They are very polite about speaking when spoken to. If you approach the pen and give an audible “Gobble-gobble”, they will gobble-gobble back in unison. Not to feel too proud of yourself for encouraging them to communicate with you, they gobble-gobble every time we use a hammer or post driver, or certain cellphone ringtones work just as well.
Older males have that deep guttural thump, much like an elephant, that is hardly audible, but very penetrating once you become aware of it. The most enjoyable sound is when we open the netting to move it, they scatter out through the field in search of unsuspecting insects, making something of a combination cooing/chirping sound, that collectively sounds like singing, almost yodeling.
The Cost of Quality
We have been caring for the Broad Breasted turkeys for the previous 16 to 18 weeks and the heritage for at least 24 to 30 weeks, or actually year-round, if you count the breeding flock. The price you pay to acquire one of these beauties is calculated based on the amount of feed they eat and how much time it has taken us to care for them. Processing alone costs us more than what the supermarkets charge for a whole bird, but those stores are using the turkeys as loss-leaders to get people in the door to buy canned sweet potatoes and marshmallows, boxed stuffing, frozen apple pie and whipped-topping, and the infamous gelatinous, gooey, cranberry-whatever-it-is from a can.
Harvesting the birds can be quite exhilarating since they fly, but we are thankful they don’t fight when cornered! Our processor handles each bird with care, understanding all that it has taken for us to be at that place at that time. In Kentucky, we are fortunate to have small, independent facilities willing to work with us to provide you such a quality product. The US Department of Agriculture provides an inspector that watches every step of the process and verifies the health of each animal.

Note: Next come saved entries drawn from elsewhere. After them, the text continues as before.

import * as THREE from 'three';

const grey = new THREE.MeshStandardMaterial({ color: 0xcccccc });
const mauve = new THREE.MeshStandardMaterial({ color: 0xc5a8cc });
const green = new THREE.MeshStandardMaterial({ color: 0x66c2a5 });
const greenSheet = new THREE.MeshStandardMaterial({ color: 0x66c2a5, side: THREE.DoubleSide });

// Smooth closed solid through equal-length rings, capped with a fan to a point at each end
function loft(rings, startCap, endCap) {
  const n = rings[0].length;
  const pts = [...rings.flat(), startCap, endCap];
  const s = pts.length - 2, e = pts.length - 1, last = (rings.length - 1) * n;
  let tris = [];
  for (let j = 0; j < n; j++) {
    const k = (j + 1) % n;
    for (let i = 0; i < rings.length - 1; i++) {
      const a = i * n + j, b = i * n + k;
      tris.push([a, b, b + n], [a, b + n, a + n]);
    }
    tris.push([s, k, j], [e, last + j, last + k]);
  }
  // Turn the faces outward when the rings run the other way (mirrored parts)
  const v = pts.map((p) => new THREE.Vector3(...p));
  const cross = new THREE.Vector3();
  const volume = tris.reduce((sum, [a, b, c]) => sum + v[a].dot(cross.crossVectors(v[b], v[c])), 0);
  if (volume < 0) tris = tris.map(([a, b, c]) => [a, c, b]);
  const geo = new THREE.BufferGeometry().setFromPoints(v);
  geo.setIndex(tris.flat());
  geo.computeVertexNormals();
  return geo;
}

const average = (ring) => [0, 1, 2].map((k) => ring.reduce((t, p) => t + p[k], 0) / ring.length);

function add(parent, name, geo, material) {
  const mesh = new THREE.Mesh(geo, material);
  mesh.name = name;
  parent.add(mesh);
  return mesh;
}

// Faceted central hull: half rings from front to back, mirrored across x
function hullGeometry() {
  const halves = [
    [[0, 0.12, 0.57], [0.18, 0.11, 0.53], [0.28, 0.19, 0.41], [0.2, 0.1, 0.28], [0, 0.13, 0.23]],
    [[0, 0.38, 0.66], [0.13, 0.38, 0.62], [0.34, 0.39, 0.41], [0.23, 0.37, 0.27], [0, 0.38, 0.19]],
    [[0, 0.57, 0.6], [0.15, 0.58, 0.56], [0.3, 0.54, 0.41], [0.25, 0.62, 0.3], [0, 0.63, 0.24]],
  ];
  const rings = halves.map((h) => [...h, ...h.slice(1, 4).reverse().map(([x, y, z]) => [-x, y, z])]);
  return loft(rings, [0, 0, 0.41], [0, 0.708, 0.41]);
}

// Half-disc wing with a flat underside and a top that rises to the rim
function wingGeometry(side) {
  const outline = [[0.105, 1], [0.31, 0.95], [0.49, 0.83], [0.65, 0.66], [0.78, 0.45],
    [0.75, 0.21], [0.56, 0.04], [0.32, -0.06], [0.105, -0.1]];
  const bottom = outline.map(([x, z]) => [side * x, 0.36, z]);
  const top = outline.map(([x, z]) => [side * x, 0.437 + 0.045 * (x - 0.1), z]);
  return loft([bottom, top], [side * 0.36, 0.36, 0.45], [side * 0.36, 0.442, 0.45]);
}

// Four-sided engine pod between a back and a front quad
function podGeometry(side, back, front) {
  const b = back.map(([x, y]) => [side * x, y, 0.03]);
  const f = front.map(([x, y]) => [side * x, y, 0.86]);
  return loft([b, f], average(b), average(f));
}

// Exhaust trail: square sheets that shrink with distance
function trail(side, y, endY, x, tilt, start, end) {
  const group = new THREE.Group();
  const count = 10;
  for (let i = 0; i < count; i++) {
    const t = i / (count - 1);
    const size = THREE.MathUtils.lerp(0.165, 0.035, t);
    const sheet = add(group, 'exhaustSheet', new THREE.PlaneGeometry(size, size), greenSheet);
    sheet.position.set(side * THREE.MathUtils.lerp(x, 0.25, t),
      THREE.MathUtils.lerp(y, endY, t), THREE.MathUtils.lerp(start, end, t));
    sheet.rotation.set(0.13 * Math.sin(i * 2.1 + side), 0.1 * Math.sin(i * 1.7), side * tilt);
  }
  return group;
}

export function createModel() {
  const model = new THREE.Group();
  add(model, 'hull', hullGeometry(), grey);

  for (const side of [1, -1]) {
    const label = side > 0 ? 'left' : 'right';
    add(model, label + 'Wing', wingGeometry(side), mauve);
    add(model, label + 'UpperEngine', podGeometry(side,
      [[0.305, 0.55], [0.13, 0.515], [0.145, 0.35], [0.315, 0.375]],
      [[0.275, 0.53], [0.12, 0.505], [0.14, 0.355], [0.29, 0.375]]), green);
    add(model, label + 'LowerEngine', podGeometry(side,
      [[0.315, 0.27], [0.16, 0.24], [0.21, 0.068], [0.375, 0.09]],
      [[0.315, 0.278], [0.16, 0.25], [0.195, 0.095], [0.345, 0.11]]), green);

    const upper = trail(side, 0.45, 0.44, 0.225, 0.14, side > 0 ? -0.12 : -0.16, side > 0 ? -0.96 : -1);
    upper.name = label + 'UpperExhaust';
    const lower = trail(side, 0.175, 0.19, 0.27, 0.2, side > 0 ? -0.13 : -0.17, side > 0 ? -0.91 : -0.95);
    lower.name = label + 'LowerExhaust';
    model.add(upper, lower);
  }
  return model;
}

Hunters will tell you just how intelligent and perceptive turkeys are. Benjamin Franklin said the wild turkey would be a better choice for our National Emblem than the Bald Eagle. These magnificent birds became the symbol of what Thanksgiving is all about for good reason—they nurtured early settlers through some rough winters. We are proud to have learned how to raise them on prime bluegrass pastures in a manner that respects their heritage. We tend to their every need from the time they hatch and come into our care. Whichever breed you choose to share with your friends and family this season, you can eat in peace knowing just how much respect was given them. I’m glad ‘Ol Ben did not get his way on this one, otherwise we couldn’t eat them. —Mac Stone